It would be inaccurate to characterise Democratic politicians in the US as anti-Death penalty and pro human rights: Bill Clinton interrupted his 1992 Presidential campaign to sign the death warrant of lobotomised Ricky Ray Rector when he was still Governor of Arkansas and President Obama’s promise to close Guantanamo Bay has yet to be fulfilled.
Yet social conservatives who fall on the Republican side of the aisle tend to be uncompromising in their support for capital punishment and human rights abuses perpetrated in the name of ‘national security’. This is why the Republican wins in the US elections held on Tuesday November 4th are a cause for concern.
Chris Christie, a Republican who favours reinstating the death penalty, won the race to become Governor of New Jersey. Although New Jersey became the first state to abolish capital punishment in 2007the precarious nature of this position was highlighted by a Quinnipiac University poll which found that 53% of respondents in the state opposed the abolition of the death penalty. It was the Democratic-controlled General Assembly and Democratic Governor Jon Corzine which voted in favour of abolition.

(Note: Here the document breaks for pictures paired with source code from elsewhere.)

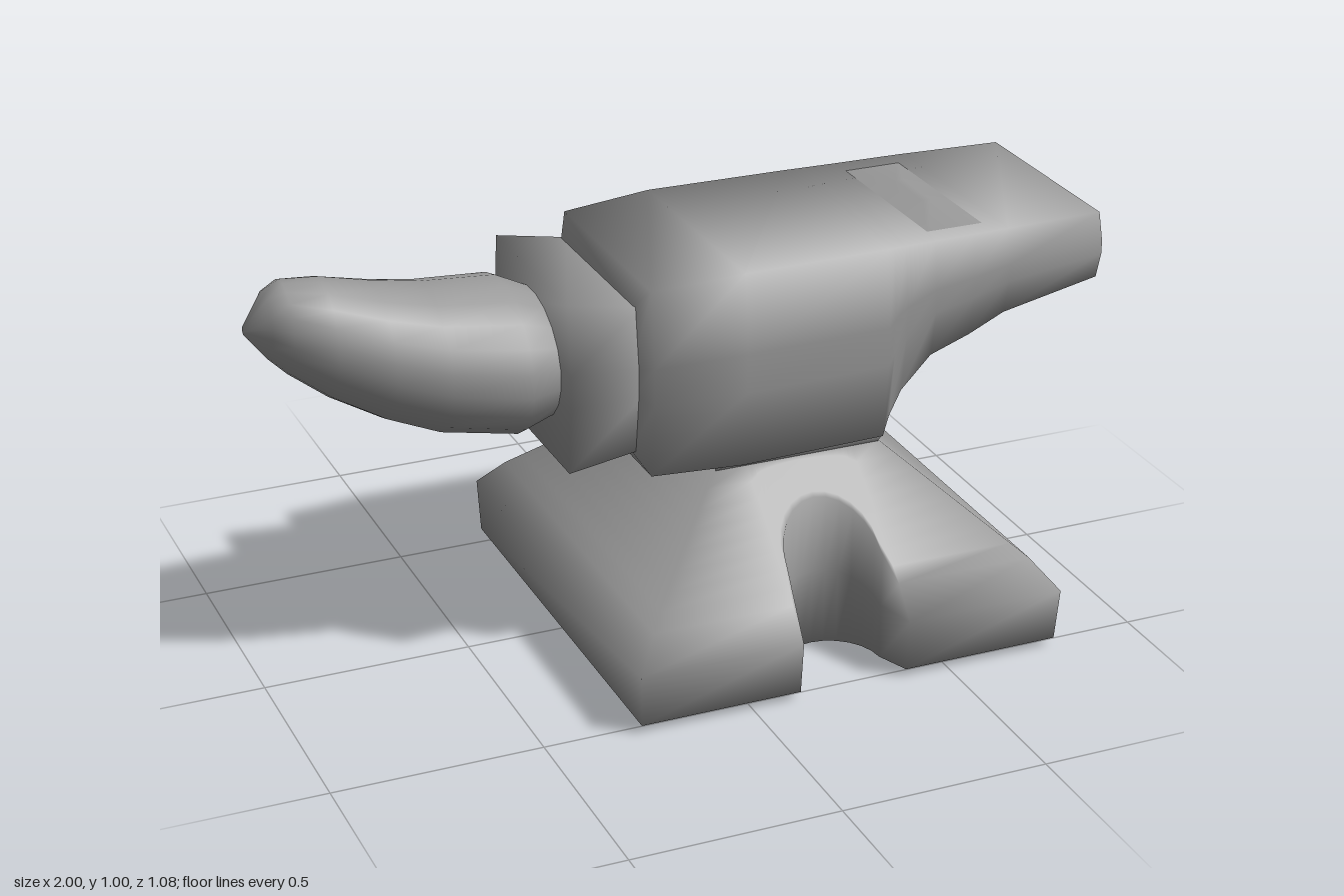
import * as THREE from 'three';
import { toCreasedNormals } from 'three/addons/utils/BufferGeometryUtils.js';

const { lerp } = THREE.MathUtils;
const material = new THREE.MeshStandardMaterial({ color: 0x9a9a9a });

// Skins a list of rings into a closed solid, smooth all over unless a crease angle is given.
// In each ring, point i mirrors point n-1-i, so the end caps are strips across those pairs.
function loft(name, rings, crease = Math.PI) {
  const n = rings[0].length, pos = rings.flat(2), index = [];
  const quad = (a, b, c, d) => index.push(a, b, c, a, c, d);
  for (let r = 0; r < rings.length - 1; r++) {
    for (let i = 0; i < n; i++) {
      const j = (i + 1) % n;
      quad(r * n + i, r * n + j, (r + 1) * n + j, (r + 1) * n + i);
    }
  }
  const last = (rings.length - 1) * n;
  for (let i = 0; i < n / 2 - 1; i++) {
    quad(n - 1 - i, n - 2 - i, i + 1, i);
    quad(last + i, last + i + 1, last + n - 2 - i, last + n - 1 - i);
  }
  // Turn the faces outward if the enclosed volume comes out negative
  const p = (i) => new THREE.Vector3().fromArray(pos, i * 3);
  let volume = 0;
  for (let t = 0; t < index.length; t += 3) {
    volume += p(index[t]).dot(p(index[t + 1]).cross(p(index[t + 2])));
  }
  if (volume < 0) index.reverse();
  const geometry = new THREE.BufferGeometry();
  geometry.setAttribute('position', new THREE.Float32BufferAttribute(pos, 3));
  geometry.setIndex(index);
  const mesh = new THREE.Mesh(toCreasedNormals(geometry, crease), material);
  mesh.name = name;
  return mesh;
}

// Eight-sided upright section with slightly bulging sides
function blockRing([x, bottom, top, w]) {
  const h = top - bottom, e = w * 0.93;
  const right = [[bottom, e], [bottom + h * 0.4, w], [bottom + h * 0.6, w], [top, e]];
  return [...right.map(([y, z]) => [x, y, z]), ...right.reverse().map(([y, z]) => [x, y, -z])];
}

// Oval upright section
function ovalRing([x, bottom, top, w]) {
  return Array.from({ length: 20 }, (_, i) => {
    const a = ((i + 0.5) / 20) * Math.PI * 2;
    return [x, (bottom + top) / 2 + (Math.cos(a) * (top - bottom)) / 2, Math.sin(a) * w];
  });
}

// Level rectangular section
function rectRing(y, x0, x1, w) {
  return [[x0, y, w], [x1, y, w], [x1, y, -w], [x0, y, -w]];
}

// Spreading base with a rounded notch in front and back
function createBase() {
  const topY = 0.46, topW = 0.212, kneeY = 0.22, kneeW = 0.48, slopeRows = 8;
  // y, left edge, right edge, half depth
  const levels = [
    [0.02, -0.275, 0.78, 0.53],
    [0.15, -0.28, 0.785, 0.542],
    [kneeY, -0.225, 0.73, kneeW],
  ];
  for (let s = 1; s <= slopeRows; s++) {
    const t = s / slopeRows;
    levels.push([lerp(kneeY, topY, t), lerp(-0.225, 0.04, t), lerp(0.73, 0.46, t), lerp(kneeW, topW, t)]);
  }
  const rings = levels.map(([y, x0, x1, w], row) => {
    const front = [[x0, y, w], [0.12, y, w]];
    for (let i = 0; i <= 12; i++) {
      const a = (i / 12) * Math.PI;
      const x = 0.255 - Math.cos(a) * 0.12, wallZ = 0.42 - Math.sin(a) * 0.125;
      // The notch wall rises straight until it meets the slope, then follows it
      const meetY = lerp(kneeY, topY, (kneeW - wallZ) / (kneeW - topW));
      const t = Math.max(0, row - 2) / slopeRows;
      front.push(row < 2 ? [x, lerp(0, meetY, row / 2), wallZ] : [x, lerp(meetY, topY, t), lerp(wallZ, topW, t)]);
    }
    front.push([0.39, y, w], [x1, y, w]);
    return [...front, ...front.slice().reverse().map(([x, yy, z]) => [x, yy, -z])];
  });
  return loft('base', rings);
}

export function createModel() {
  const model = new THREE.Group();
  model.name = 'anvil';

  model.add(createBase());

  // Short neck flaring out under the body
  model.add(loft('neck', [rectRing(0.455, 0.04, 0.46, 0.212), rectRing(0.505, 0.07, 0.44, 0.275)]));

  // Body and heel: x, bottom, top, half width
  model.add(loft('body', [
    [-0.17, 0.55, 0.9, 0.23],
    [-0.14, 0.5, 0.955, 0.285],
    [0.08, 0.495, 0.97, 0.303],
    [0.44, 0.5, 0.97, 0.297],
    [0.455, 0.55, 0.97, 0.296],
    [0.485, 0.61, 0.97, 0.295],
    [0.56, 0.685, 0.97, 0.292],
    [0.66, 0.72, 0.97, 0.29],
    [0.75, 0.76, 0.97, 0.287],
    [1, 0.805, 0.968, 0.275],
  ].map(blockRing)));

  // Collar between body and horn
  model.add(loft('collar', [
    [-0.325, 0.525, 0.937, 0.245],
    [-0.15, 0.553, 0.905, 0.245],
  ].map(blockRing)));

  // Upturned horn
  model.add(loft('horn', [
    [-0.3, 0.595, 0.88, 0.18],
    [-0.33, 0.585, 0.893, 0.185],
    [-0.4, 0.562, 0.927, 0.213],
    [-0.58, 0.595, 0.942, 0.187],
    [-0.7, 0.645, 0.965, 0.16],
    [-0.82, 0.715, 0.995, 0.125],
    [-0.91, 0.785, 1.005, 0.09],
    [-0.95, 0.825, 0.985, 0.06],
    [-1, 0.89, 0.91, 0.01],
  ].map(ovalRing)));

  // Low ridges across the top and underside of the heel
  model.add(loft('topRidge', [rectRing(0.965, 0.55, 0.73, 0.26), rectRing(0.986, 0.63, 0.65, 0.07)], 0.5));
  model.add(loft('lowerRidge', [rectRing(0.74, 0.62, 0.7, 0.14), rectRing(0.718, 0.64, 0.675, 0.11)], 0.5));

  return model;
}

Virginia elected Republican Robert McDonnell as Governor and Republicans also took control of the Attorney General’s office and the State Assembly. McDonnell demonstrated his support for the death penalty when he heavily criticised the decision in 2008 of Governor Tim Kaine, a Democrat, for announcing a year long moratorium on executions while the Supreme Court deliberated whether or not lethal injection was constitutional. The Supreme Court eventually ruled it is constitutional and Kaine upheld Virginia capital punishment laws; he was much applauded by McDonnell for doing so. Upon the announcement that Obama intended to close Guantanamo Bay McDonnell issued a statement entitled “Keep Guantanamo Bay Detainees Out of Virginia.”
In marked contrast to McDonnell’s hostility elected officials in Amherst, Massachusetts, have voted to welcome cleared Guantanamo detainees once Congress lifts its current ban. The Special Town Meeting, Amherst’s governing body, voted to support Article 14 which was introduced by Ruth Hooke, the founding member of local organisation Pioneer Valley No More Guantánamos. Board member Gary Weiss deftly voiced his support for the argument, echoing the sentiments of human rights supporters everywhere: “People are suffering unjustly, and we have the opportunity to alleviate that suffering.”